Abstract WP203: Stroke Statistics of South Korea in the 1st Decade of the 12th Century
Background: This study aimed to summarize the data of epidemiology, risk factors, characteristics and outcomes of patients, and acute stroke care of South Korea in the first decade of the 21th century
Methods: We searched relevant reports of government or related organizations and published articles and summarized the most representative data.
Results: Every 5 minutes stroke attacks someone (≈105,000 incidence/year), and every 20 minutes stroke kills someone (≈26,000 stroke death/year) in South Korea. Stroke accounts for ≈1 of every 10 deaths. The estimated nationwide annual disability-adjusted life years lost to stroke was ≈344,000. An estimated prevalence of stroke in people with ≥30 years of age is 795,000. Nationwide total cost for stroke care was estimated to be US$ 3.3 billion in 2005, which must be much greater now. The annual stroke death rate substantially decreased by 28.3% during the first decade of the 21th century (74.2 per 100,000 person-years in 2001 and 53.2 per 100,000 person-years in 2010). The proportion of ischemic stroke has steadily increased and accounted for 76% of all strokes in 2009. According to hospital registry studies, the 90-day mortality rate was 3-7% for ischemic stroke and 17% for intracerebral hemorrhage. For risk factors, one in 3-4 Korean adults has hypertension, one in 10 diabetes mellitus, one in 7 hypercholesterolemia, and one in 3 obesity. Nearly 50% of men are current smokers, whereas less than 10% of women are smokers. Korean hospitals are likely to provide a high quality of acute stroke care as reflected in more than 90% of the average performance rate for most of quality indicators for acute stroke care. Intravenous TPA treatment for acute ischemic stroke has increased from 4.6% in 2005 to 8.7% in 2008 and 7.9% in 2010, and the proportion of IV-TPA treatment within 1 hour after hospital arrival was 58%. Among OECD countries, South Korea had the lowest in-hospital 30-day case-fatality rate for ischemic stroke and ranked third lowest for hemorrhagic stroke in 2009.

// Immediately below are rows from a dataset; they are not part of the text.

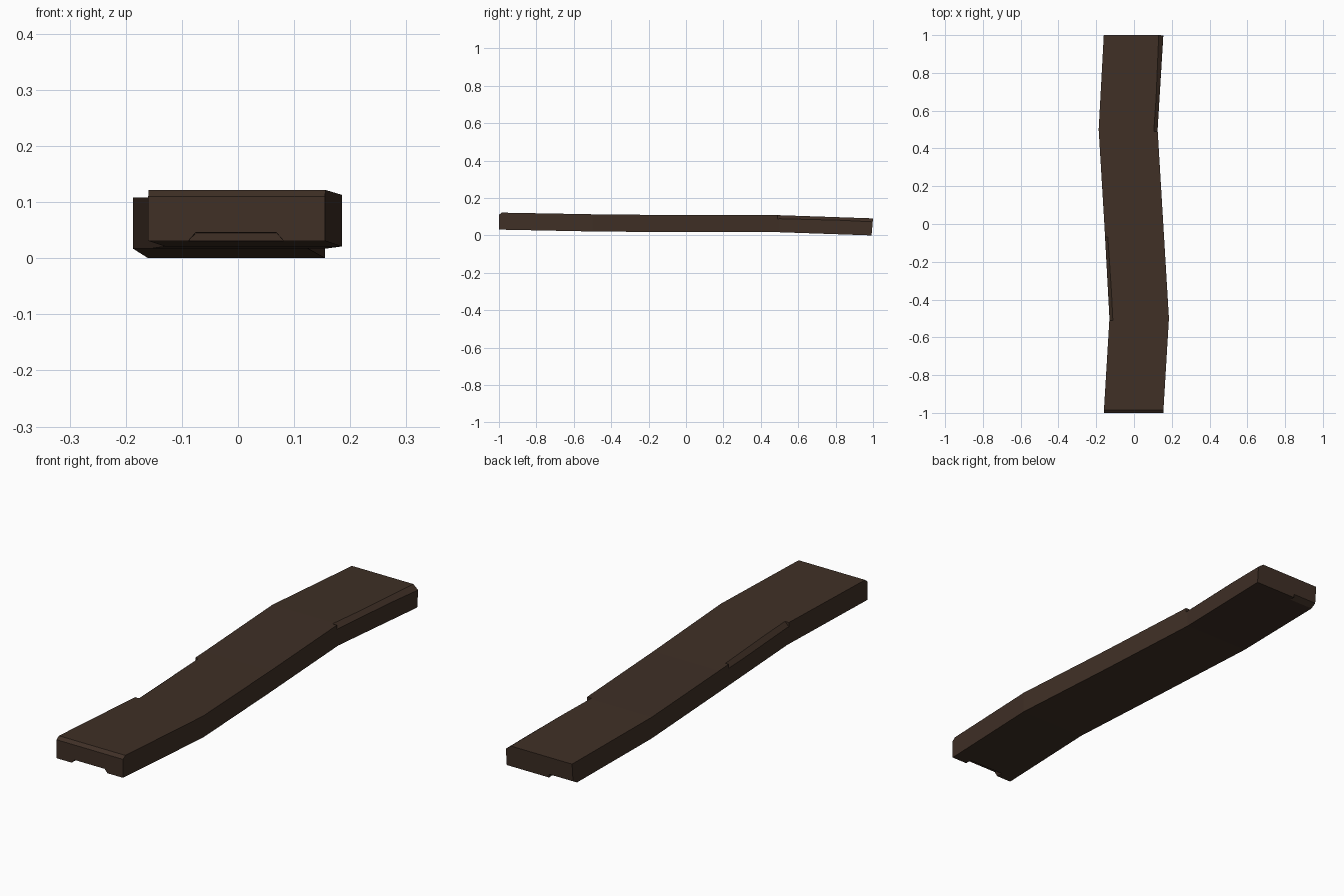
import bpy, bmesh

if "Cube" in bpy.data.objects:
    bpy.data.objects.remove(bpy.data.objects["Cube"])

wood = bpy.data.materials.new("dark brown wood")
wood.diffuse_color = (0.050, 0.029, 0.019, 1)
wood.use_nodes = True
wood.node_tree.nodes["Principled BSDF"].inputs["Base Color"].default_value = wood.diffuse_color


def loft(name, rings):
    """Closed solid through matching rings of points."""
    bm = bmesh.new()
    vs = [[bm.verts.new(p) for p in r] for r in rings]
    n = len(rings[0])
    for a, b in zip(vs, vs[1:]):
        for i in range(n):
            j = (i + 1) % n
            bm.faces.new((a[i], a[j], b[j], b[i]))
    bm.faces.new(vs[0])
    bm.faces.new(vs[-1])
    bmesh.ops.recalc_face_normals(bm, faces=bm.faces)
    me = bpy.data.meshes.new(name)
    bm.to_mesh(me)
    bm.free()
    me.materials.append(wood)
    ob = bpy.data.objects.new(name, me)
    bpy.context.collection.objects.link(ob)
    return ob


# Warped plank: (y at bottom, y at top, left x, right x, bottom z, top z)
stations = [(-1, -1, -.16, .155, .031, .122),
            (-.5, -.5, -.13, .185, .021, .113),
            (0, 0, -.157, .155, .017, .108),
            (.5, .5, -.187, .125, .017, .108),
            (.992, 1, -.16, .155, 0, .091)]
plank = loft("plank", [[(l, yb, b), (r, yb, b), (r, yt, t), (l, yt, t)]
                       for yb, yt, l, r, b, t in stations])


def chip(name, rings):
    """Hidden wedge cut out of the plank."""
    cutter = loft(name, rings)
    cutter.hide_render = True
    cutter.hide_viewport = True
    m = plank.modifiers.new(name, 'BOOLEAN')
    m.operation = 'DIFFERENCE'
    m.solver = 'EXACT'
    m.object = cutter


def edge_wedge(x_in, x_out, y, z_top, drop):
    """Triangle section crossing a long top edge, extended past it."""
    d = x_out - x_in
    return [(x_in - d, y, z_top + drop), (x_out + d, y, z_top - 2 * drop),
            (x_out + d, y, z_top + drop)]


# Worn long edges
chip("right_edge_chip", [edge_wedge(.105, .125, .49, .108, .019),
                         edge_wedge(.132, .157, 1.03, .090, .019)])
chip("left_edge_chip", [edge_wedge(-.112, -.130, -.51, .113, .018),
                        edge_wedge(-.138, -.1535, -.07, .109, .018)])

# Bevel along the front top edge
chip("front_bevel", [[(x, -.97, .134), (x, -1.015, .098), (x, -1.015, .134)]
                     for x in (-.3, .3)])

# Notch under the front end
chip("front_notch", [[(-.096, y, .022), (.09, y, .022), (.068, y, z), (-.075, y, z)]
                     for y, z in ((-1.02, .047), (-.97, .045))])

# Broken bottom corner at the back
chip("back_corner_chip", [[(x, 1.03, -.02), (x, 1.03, .035), (x, .93, -.02)]
                          for x in (-.3, -.045)])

Conclusion: This report would be a valuable resource for clinicians, researchers, healthcare policy makers, and public to establish health care planning and to guide a future research direction in South Korea and for comparison of stroke statistics among countries.
- © 2012 by American Heart Association, Inc.